'''

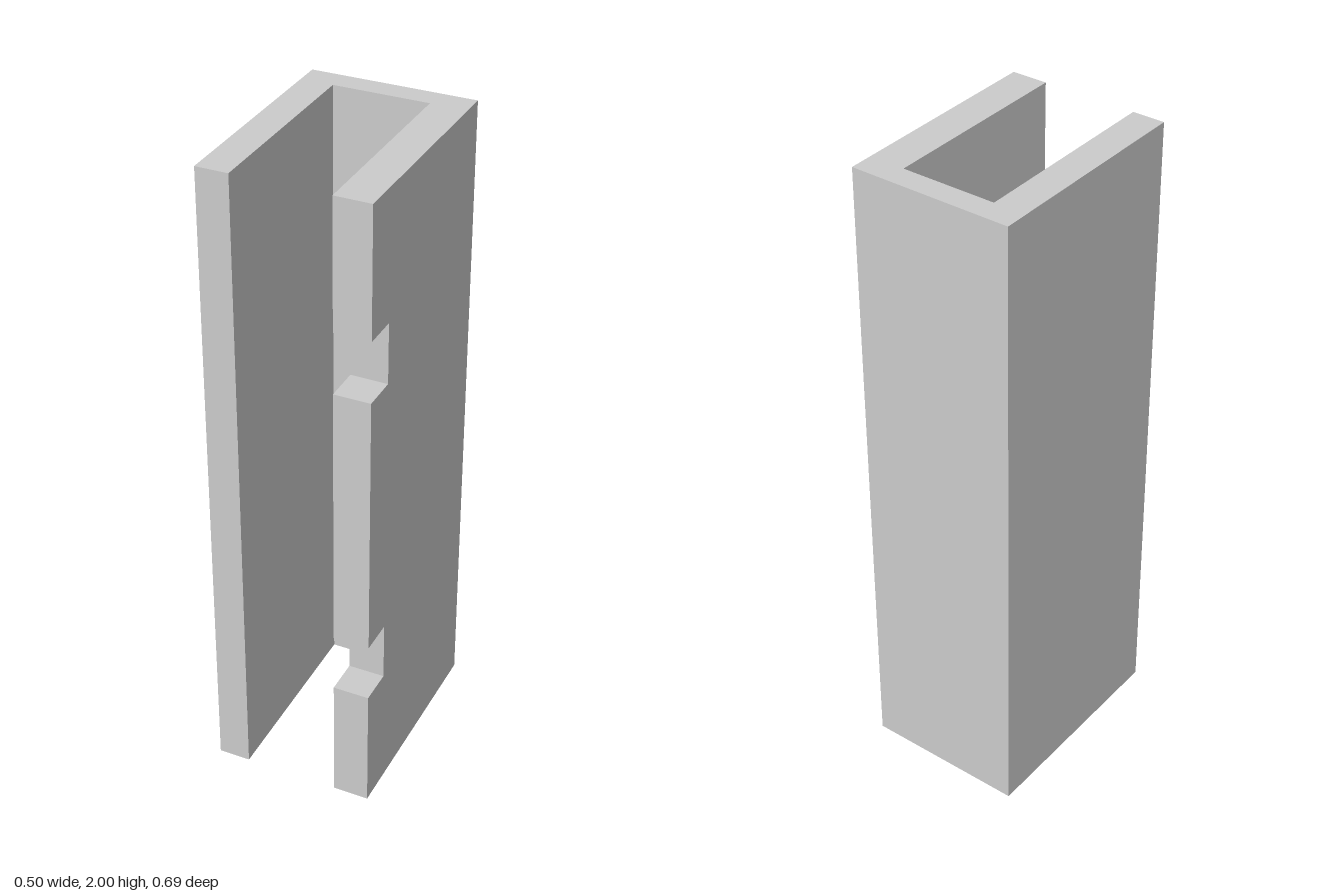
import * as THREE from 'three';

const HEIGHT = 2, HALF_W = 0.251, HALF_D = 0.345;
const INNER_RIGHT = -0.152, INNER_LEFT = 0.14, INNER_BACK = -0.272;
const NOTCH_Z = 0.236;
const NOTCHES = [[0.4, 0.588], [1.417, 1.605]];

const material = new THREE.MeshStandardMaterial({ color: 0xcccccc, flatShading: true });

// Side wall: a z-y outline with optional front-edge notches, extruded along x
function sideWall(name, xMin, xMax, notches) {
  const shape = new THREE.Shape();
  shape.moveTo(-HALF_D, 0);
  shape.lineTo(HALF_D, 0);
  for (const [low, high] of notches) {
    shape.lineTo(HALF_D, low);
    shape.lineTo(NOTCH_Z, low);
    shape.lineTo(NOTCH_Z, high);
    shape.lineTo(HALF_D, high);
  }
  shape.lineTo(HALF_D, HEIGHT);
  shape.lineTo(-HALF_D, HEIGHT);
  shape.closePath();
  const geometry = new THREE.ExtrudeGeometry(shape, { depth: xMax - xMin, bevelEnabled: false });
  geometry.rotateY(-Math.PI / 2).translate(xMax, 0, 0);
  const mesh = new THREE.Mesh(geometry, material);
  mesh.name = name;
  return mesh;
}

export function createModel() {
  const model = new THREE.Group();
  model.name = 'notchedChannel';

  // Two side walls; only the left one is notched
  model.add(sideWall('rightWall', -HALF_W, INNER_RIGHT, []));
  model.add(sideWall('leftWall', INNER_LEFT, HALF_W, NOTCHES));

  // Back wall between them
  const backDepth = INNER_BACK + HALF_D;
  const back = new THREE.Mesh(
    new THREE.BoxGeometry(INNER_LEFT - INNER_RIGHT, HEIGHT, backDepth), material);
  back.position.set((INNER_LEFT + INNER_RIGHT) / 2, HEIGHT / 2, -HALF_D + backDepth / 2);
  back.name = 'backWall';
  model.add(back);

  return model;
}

'''

■ ASSIGNED TASK ■
Your answer should consist of the lines from the listing that hold the word "material".

■ RESULT ■
const material = new THREE.MeshStandardMaterial({ color: 0xcccccc, flatShading: true });
  const mesh = new THREE.Mesh(geometry, material);
    new THREE.BoxGeometry(INNER_LEFT - INNER_RIGHT, HEIGHT, backDepth), material);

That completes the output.